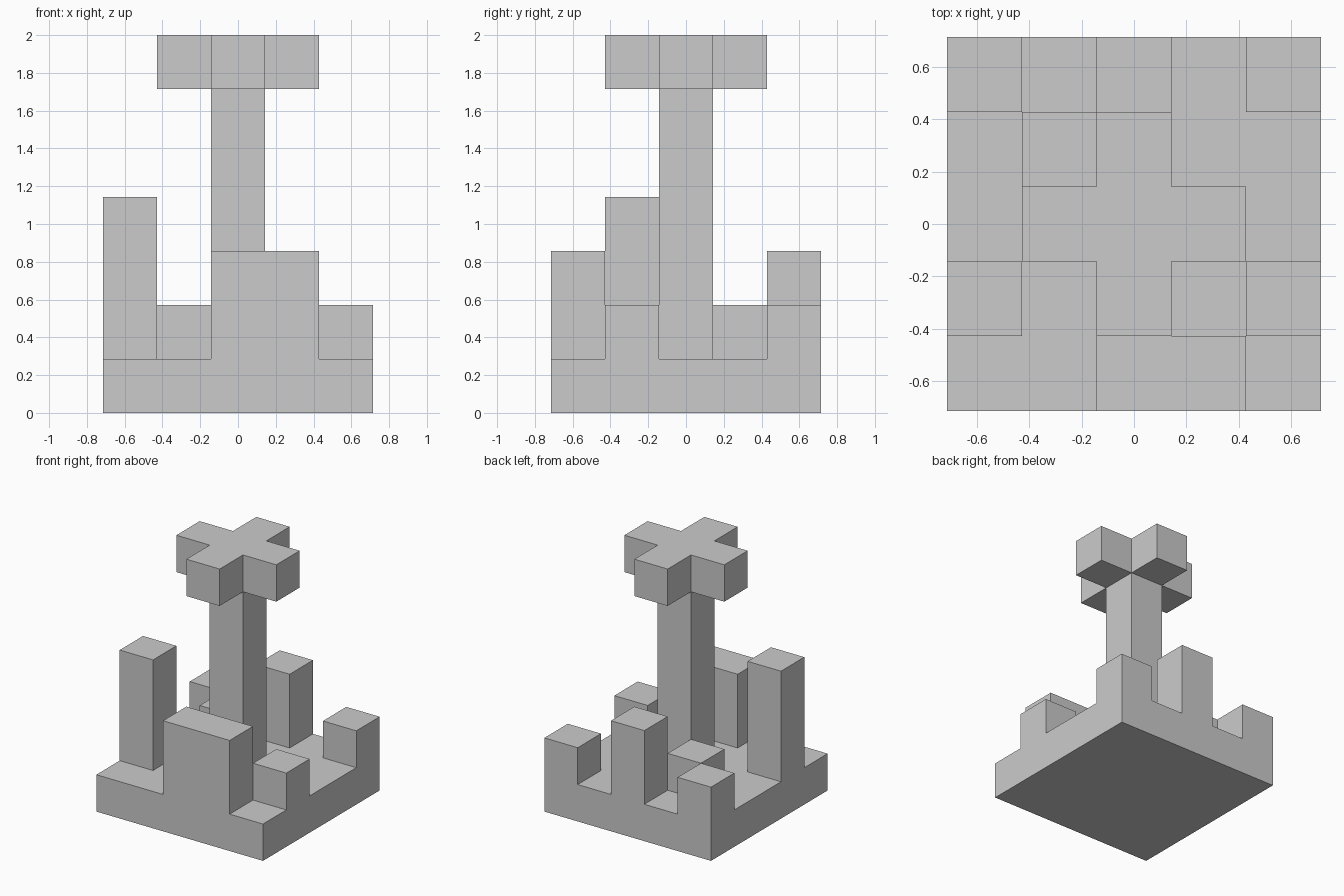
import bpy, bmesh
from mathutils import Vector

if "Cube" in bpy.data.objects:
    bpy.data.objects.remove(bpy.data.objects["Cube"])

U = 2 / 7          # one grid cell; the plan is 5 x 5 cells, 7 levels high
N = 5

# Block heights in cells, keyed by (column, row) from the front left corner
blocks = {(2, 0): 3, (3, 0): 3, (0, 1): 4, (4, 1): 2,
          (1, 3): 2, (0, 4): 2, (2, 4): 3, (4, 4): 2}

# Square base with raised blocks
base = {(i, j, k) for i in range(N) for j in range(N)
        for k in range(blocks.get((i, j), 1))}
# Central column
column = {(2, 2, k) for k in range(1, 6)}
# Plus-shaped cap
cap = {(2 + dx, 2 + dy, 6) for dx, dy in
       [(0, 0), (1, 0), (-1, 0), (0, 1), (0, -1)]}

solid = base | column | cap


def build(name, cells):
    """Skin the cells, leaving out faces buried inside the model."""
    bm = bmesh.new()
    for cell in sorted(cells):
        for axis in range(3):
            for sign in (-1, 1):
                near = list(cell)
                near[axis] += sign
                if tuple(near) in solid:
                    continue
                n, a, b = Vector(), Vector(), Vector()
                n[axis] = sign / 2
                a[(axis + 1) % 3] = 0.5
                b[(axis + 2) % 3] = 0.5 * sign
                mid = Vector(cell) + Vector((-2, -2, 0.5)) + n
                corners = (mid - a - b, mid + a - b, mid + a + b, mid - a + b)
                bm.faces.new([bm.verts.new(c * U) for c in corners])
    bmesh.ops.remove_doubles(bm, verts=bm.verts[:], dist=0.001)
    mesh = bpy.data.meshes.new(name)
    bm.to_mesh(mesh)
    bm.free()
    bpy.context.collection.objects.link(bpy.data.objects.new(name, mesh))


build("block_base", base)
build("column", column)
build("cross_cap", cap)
==*==
* _Exercise_: Exclude all images and retype the data precisely.

* _Answer to this task_:
import bpy, bmesh
from mathutils import Vector

if "Cube" in bpy.data.objects:
    bpy.data.objects.remove(bpy.data.objects["Cube"])

U = 2 / 7          # one grid cell; the plan is 5 x 5 cells, 7 levels high
N = 5

# Block heights in cells, keyed by (column, row) from the front left corner
blocks = {(2, 0): 3, (3, 0): 3, (0, 1): 4, (4, 1): 2,
          (1, 3): 2, (0, 4): 2, (2, 4): 3, (4, 4): 2}

# Square base with raised blocks
base = {(i, j, k) for i in range(N) for j in range(N)
        for k in range(blocks.get((i, j), 1))}
# Central column
column = {(2, 2, k) for k in range(1, 6)}
# Plus-shaped cap
cap = {(2 + dx, 2 + dy, 6) for dx, dy in
       [(0, 0), (1, 0), (-1, 0), (0, 1), (0, -1)]}

solid = base | column | cap


def build(name, cells):
    """Skin the cells, leaving out faces buried inside the model."""
    bm = bmesh.new()
    for cell in sorted(cells):
        for axis in range(3):
            for sign in (-1, 1):
                near = list(cell)
                near[axis] += sign
                if tuple(near) in solid:
                    continue
                n, a, b = Vector(), Vector(), Vector()
                n[axis] = sign / 2
                a[(axis + 1) % 3] = 0.5
                b[(axis + 2) % 3] = 0.5 * sign
                mid = Vector(cell) + Vector((-2, -2, 0.5)) + n
                corners = (mid - a - b, mid + a - b, mid + a + b, mid - a + b)
                bm.faces.new([bm.verts.new(c * U) for c in corners])
    bmesh.ops.remove_doubles(bm, verts=bm.verts[:], dist=0.001)
    mesh = bpy.data.meshes.new(name)
    bm.to_mesh(mesh)
    bm.free()
    bpy.context.collection.objects.link(bpy.data.objects.new(name, mesh))


build("block_base", base)
build("column", column)
build("cross_cap", cap)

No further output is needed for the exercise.